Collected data
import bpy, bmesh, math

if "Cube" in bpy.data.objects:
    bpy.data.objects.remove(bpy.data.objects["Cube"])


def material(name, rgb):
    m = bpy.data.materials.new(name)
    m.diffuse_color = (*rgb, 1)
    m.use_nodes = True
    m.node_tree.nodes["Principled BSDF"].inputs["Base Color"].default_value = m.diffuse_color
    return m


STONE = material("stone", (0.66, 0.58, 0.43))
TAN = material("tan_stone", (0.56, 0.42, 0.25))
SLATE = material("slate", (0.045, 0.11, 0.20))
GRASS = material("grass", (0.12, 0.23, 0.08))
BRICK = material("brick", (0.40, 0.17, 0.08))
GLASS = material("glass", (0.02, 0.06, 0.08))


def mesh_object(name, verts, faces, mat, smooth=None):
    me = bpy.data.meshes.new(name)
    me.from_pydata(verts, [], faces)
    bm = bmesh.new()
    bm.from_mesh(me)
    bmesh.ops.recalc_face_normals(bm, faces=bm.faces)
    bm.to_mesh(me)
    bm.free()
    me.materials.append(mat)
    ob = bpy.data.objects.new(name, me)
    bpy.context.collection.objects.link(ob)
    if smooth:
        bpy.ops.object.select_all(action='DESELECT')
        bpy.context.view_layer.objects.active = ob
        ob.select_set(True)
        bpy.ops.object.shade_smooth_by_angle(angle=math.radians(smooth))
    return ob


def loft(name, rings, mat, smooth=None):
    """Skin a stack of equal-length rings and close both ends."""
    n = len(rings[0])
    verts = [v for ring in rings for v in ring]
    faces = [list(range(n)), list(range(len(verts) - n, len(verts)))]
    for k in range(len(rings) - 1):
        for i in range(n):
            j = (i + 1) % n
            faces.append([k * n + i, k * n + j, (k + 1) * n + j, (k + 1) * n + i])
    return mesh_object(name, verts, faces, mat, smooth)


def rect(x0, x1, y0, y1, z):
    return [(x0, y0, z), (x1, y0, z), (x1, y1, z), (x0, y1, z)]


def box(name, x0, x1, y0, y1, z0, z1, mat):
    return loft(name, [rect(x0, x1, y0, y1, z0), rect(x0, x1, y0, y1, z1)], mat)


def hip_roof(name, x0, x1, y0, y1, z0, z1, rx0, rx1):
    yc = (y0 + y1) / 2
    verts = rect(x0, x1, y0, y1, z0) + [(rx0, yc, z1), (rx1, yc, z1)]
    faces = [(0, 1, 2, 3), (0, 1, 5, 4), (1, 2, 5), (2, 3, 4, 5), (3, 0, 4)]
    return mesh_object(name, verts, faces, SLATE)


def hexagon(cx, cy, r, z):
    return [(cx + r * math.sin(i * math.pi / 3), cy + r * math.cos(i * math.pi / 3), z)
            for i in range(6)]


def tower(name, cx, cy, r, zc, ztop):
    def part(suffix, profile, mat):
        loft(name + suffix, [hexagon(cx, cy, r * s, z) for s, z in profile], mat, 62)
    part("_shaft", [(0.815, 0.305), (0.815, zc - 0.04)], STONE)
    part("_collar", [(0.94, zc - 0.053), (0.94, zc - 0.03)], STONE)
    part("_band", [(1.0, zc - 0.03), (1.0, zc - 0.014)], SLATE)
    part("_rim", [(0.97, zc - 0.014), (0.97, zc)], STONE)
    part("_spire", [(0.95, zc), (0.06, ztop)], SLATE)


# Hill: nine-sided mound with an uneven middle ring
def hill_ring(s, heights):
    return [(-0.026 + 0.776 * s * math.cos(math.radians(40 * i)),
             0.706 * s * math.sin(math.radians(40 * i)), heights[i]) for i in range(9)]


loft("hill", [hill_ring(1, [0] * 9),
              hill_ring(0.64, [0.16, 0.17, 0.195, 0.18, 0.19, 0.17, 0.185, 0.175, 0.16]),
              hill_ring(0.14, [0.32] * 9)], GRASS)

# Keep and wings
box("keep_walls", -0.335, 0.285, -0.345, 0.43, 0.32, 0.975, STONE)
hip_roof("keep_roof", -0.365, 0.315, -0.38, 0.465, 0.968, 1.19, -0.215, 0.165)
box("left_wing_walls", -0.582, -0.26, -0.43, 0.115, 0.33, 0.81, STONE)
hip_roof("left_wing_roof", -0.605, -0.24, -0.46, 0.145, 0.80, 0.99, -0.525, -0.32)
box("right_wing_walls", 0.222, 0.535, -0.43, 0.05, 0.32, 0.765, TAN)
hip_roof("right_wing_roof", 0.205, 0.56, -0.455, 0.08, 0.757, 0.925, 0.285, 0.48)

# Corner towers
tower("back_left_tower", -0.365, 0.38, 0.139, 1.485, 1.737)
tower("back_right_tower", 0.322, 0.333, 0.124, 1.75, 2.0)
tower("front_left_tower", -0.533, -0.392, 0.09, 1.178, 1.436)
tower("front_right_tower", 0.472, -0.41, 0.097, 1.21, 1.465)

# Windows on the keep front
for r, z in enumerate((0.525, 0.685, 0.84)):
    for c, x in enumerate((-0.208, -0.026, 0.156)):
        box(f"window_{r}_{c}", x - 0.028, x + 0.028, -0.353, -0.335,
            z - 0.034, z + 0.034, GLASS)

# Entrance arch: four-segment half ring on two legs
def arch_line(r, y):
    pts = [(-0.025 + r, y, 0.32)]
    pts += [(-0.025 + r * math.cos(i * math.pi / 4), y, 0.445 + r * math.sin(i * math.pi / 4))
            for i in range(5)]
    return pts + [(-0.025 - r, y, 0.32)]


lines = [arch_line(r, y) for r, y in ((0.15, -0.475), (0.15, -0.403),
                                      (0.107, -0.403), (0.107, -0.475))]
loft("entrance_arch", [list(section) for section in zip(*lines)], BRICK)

### DESCRIPTION OF THE TASK
Each line above with the word "range" must be returned.

### SOLUTION TO THE EXERCISE
    faces = [list(range(n)), list(range(len(verts) - n, len(verts)))]
    for k in range(len(rings) - 1):
        for i in range(n):
            for i in range(6)]
             0.706 * s * math.sin(math.radians(40 * i)), heights[i]) for i in range(9)]
            for i in range(5)]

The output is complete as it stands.